About 40 people attended last night's meeting, and most had something to say about the library situation.
"We have a lot of work to do," Kristin Gordon, financial secretary for the Byron-Bergen Public Library Board, said after the meeting. "It's obvious to me that the consensus of the crowd is to keep both libraries open. The public feedback is important. There were lots of good points made tonight and I assure you none of it will fall on deaf ears.
Certainly, both library locations have their supporters.
The town people seem to favor Gillam-Grant, while the village folk like their easily accessible library location.
"Kids walk to the library every day," Cheryl Wittman, of Bergen, who said she's lived in the area for 29 years. "A lot of the programs they have at night, the summer programs, and lots of parents work so they can't take them there, so they need to walk."
An older woman in the audience said a short time later, “It’s got to stay in the village.

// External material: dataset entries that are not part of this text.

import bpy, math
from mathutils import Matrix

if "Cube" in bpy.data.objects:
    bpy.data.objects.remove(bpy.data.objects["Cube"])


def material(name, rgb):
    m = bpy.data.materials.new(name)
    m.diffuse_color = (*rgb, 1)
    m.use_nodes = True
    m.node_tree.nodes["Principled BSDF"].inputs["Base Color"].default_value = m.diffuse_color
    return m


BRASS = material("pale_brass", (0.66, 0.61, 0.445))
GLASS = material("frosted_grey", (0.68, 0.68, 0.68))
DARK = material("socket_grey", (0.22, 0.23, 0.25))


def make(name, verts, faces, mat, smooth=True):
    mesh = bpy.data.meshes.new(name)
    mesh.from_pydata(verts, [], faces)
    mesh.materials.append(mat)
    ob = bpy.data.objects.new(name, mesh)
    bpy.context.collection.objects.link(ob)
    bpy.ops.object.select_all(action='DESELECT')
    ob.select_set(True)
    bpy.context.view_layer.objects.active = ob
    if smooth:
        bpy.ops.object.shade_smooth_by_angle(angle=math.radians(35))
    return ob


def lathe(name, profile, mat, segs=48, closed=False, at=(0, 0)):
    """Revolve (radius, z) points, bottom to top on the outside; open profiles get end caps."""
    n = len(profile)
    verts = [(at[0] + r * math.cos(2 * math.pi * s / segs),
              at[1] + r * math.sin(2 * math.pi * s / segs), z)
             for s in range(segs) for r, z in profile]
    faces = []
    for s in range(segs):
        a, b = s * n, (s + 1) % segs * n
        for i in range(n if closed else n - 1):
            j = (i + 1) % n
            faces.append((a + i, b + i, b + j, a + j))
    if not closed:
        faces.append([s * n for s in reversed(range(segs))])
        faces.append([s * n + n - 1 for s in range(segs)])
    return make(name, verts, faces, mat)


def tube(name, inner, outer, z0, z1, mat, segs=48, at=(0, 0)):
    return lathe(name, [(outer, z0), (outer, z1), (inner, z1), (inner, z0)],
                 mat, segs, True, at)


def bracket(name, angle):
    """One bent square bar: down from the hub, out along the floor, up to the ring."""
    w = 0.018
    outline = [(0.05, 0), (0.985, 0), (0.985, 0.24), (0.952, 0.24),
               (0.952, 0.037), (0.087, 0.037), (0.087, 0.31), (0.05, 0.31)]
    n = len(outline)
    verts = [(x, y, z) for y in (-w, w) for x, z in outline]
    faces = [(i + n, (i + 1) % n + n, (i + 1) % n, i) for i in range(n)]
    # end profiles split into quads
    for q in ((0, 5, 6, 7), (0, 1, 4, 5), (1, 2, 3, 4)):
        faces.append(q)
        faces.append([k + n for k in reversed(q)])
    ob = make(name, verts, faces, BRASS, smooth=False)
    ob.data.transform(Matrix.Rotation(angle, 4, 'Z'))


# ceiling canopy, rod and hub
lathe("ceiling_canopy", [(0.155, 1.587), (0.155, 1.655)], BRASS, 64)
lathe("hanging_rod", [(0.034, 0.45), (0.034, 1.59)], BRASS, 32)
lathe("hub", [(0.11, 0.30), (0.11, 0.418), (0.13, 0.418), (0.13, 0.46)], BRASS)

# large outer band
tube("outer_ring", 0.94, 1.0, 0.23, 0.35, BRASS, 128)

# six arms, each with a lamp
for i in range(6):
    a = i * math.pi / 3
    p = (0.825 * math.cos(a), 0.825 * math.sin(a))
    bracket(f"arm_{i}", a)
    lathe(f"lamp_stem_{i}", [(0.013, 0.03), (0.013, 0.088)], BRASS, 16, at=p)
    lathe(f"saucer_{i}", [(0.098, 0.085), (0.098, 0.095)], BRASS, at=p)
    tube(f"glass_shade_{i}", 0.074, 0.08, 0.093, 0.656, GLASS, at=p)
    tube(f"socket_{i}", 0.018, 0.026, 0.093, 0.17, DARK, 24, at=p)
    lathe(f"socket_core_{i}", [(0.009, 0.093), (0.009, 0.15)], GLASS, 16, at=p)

It’s got to.”
But many town residents seemed to favor the Gillam-Grant location, arguing that it is more easily accessible to the entire community, not just the village residents.
It is also a newer, slightly large facility.
The village library is about 1,400 square feet and was described by board members as small and in need of expansion. The Gillam-Grant location is 2,000 square feet and has room for offices and storage space.
The rent for the Gillam-Grant location, however, is $8,000 per month, while the village location is $1,200 per month.
One audience member pointed out that with a combined library, with increased traffic and more books to store, the additional 600 sq. ft. isn't that much more space.
And all of the options for the community are like that -- every option has pros in cons.
In fact, every member of the crowd received a piece of paper that listed the four main options with the pros and cons of each option written out.
The four primary options are:
- Close the Gillam-Grant location and keep the village location;
- Close the village location and keep Gillam-Grant
- Obtain school district/special district library status
- Keep both locations open, relying on existing town funding or through status change.
None of the options are clear-cut winners. Besides the financial and space constraints associated with the current locations, an option that involves creating a new special district would take 18 months to two years to complete.
The funding for the Gillam-Grant location -- which pays for building operations and staffing -- is set to expire Dec. 31.
The comunity has a chance to come together again tonight at 7 p.m. to discuss the issue at the Bergen Village Hall.